Sometimes I need to remind myself just why I'm spending so much time trying to make sense of other people's data, and why I go on (and on) about identifiers. One reason for my obsession is I want data to be "sticky", like the burrs shown in the photo above (Who invented velcro? by A-dep). Shared identifiers are like the hooks on the burrs, if two pieces of data have the same identifier they will stick together. Given enough identifiers and enough data, then we could rapidly assemble a "ball" of interconnected data. A published the diagram below as part of my Elsevier Challenge entry (preprint, published version) summarises some of the links between diverse kinds of biological data:
While in principle many of these links should be trivial to create, in practice they aren't. One major obstacle is the lack of globally unique identifiers, or if such identifiers exist they aren't being used. As a result, our data is anything but sticky. In the absence of identifiers, creating links between different data sets can a significant undertaking. One way to tackle this is focus on just one kind of link at a time and create a database of those links. The diagram below shows some of the links I've been working on:

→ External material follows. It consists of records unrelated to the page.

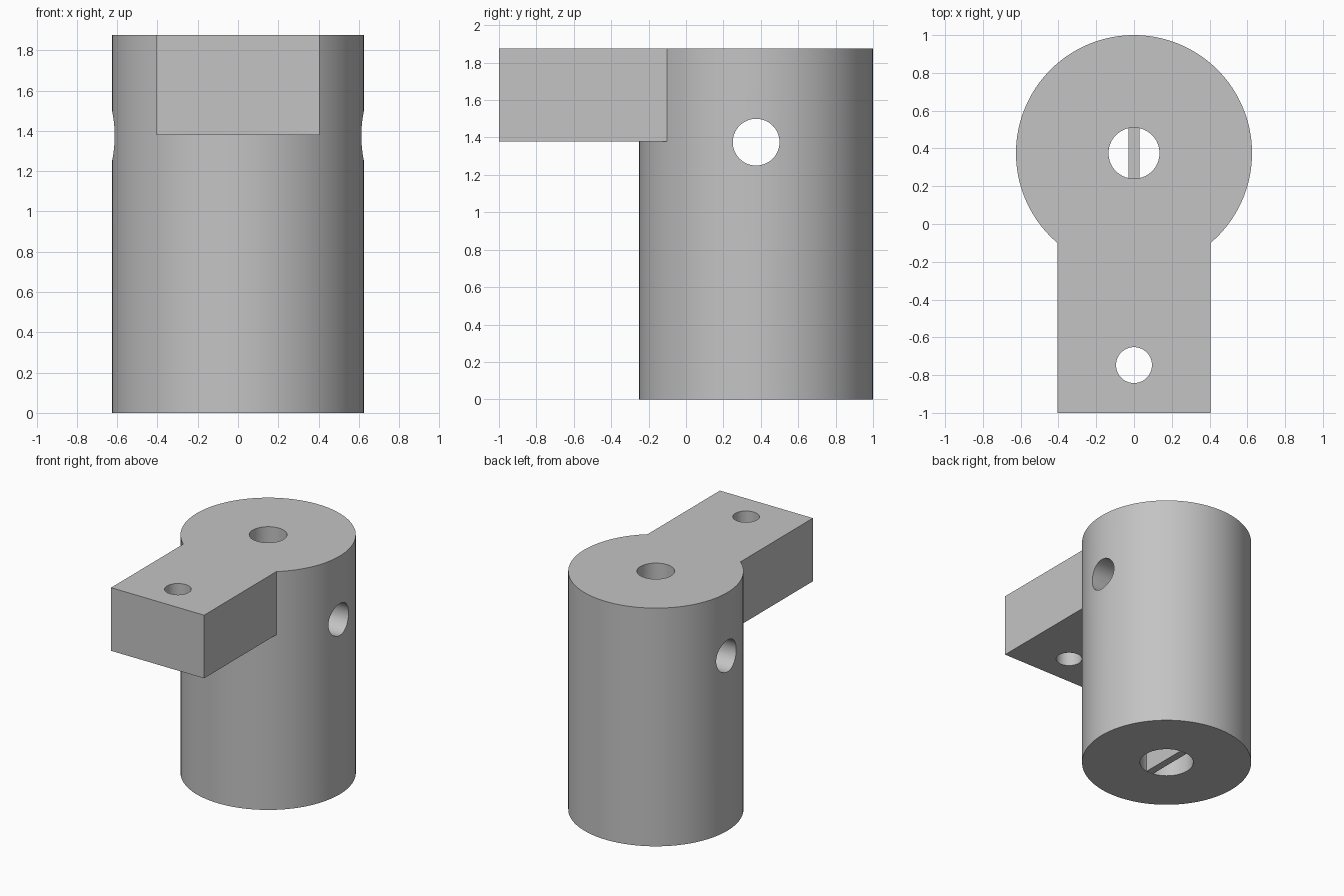
import bpy
import math

default = bpy.data.objects.get("Cube")
if default:
    bpy.data.objects.remove(default, do_unlink=True)

AXIS_Y = 0.375      # centre of the round body
HEIGHT = 1.875
RADIUS = 0.625
BORE_R = 0.197      # wide socket in the underside
BORE_TOP = 1.0
WEB_HALF = 0.03

grey = bpy.data.materials.new("plain grey")
grey.use_nodes = True
COLOR = (0.55, 0.55, 0.55, 1)
grey.diffuse_color = COLOR
grey.node_tree.nodes["Principled BSDF"].inputs["Base Color"].default_value = COLOR


def cylinder(name, radius, depth, location, rotation=(0, 0, 0), sides=64):
    bpy.ops.mesh.primitive_cylinder_add(vertices=sides, radius=radius, depth=depth,
                                        location=location, rotation=rotation)
    ob = bpy.context.object
    ob.name = name
    ob.data.materials.append(grey)
    return ob


def box(name, low, high):
    centre = [(a + b) / 2 for a, b in zip(low, high)]
    bpy.ops.mesh.primitive_cube_add(size=1, location=centre)
    ob = bpy.context.object
    ob.name = name
    ob.scale = [b - a for a, b in zip(low, high)]
    bpy.ops.object.transform_apply(location=False, rotation=False, scale=True)
    ob.data.materials.append(grey)
    return ob


def combine(target, tool, operation):
    bpy.context.view_layer.objects.active = target
    mod = target.modifiers.new(operation.lower(), 'BOOLEAN')
    mod.operation = operation
    mod.solver = 'EXACT'
    mod.object = tool
    bpy.ops.object.modifier_apply(modifier=mod.name)
    bpy.data.objects.remove(tool, do_unlink=True)


# Round body with the lever arm joined flush at the top
body = cylinder("lever_body", RADIUS, HEIGHT, (0, AXIS_Y, HEIGHT / 2), sides=128)
arm = box("lever_arm", (-0.405, -1, 1.378), (0.405, 0.1, HEIGHT))
combine(body, arm, 'UNION')

# Wide socket below, narrow bore above, cross hole and arm hole
holes = [
    cylinder("socket_cutter", BORE_R, BORE_TOP * 2, (0, AXIS_Y, 0)),
    cylinder("bore_cutter", 0.135, 3, (0, AXIS_Y, 1.5 + BORE_TOP / 2)),
    cylinder("cross_cutter", 0.125, 2, (0, AXIS_Y, 1.375), (0, math.pi / 2, 0)),
    cylinder("arm_hole_cutter", 0.095, 1, (0, -0.747, 1.6)),
]
for hole in holes:
    combine(body, hole, 'DIFFERENCE')

# Thin key blade across the socket
reach = math.sqrt(BORE_R ** 2 - WEB_HALF ** 2)
blade = box("socket_blade", (-WEB_HALF, AXIS_Y - reach, 0),
            (WEB_HALF, AXIS_Y + reach, BORE_TOP))

# Smooth round walls, crisp edges
bpy.ops.object.select_all(action='DESELECT')
body.select_set(True)
bpy.context.view_layer.objects.active = body
bpy.ops.object.shade_smooth_by_angle(angle=math.radians(30))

For example, the iPhylo Linkout project creates links between taxon concepts in NCBI and Wikipedia. The iTaxon project is a mapping between taxonomic names and publications. I've briefly explored mapping host-parasite relationships using GenBank, and I'm currently exploring the links between publications and specimens. This list certainly doesn't exhaust the set of possible links, but it's a start. The challenge is to create sufficient links for biodiversity data to finally coalesce and for us to be able to ask questions that span multiple sources and types of data.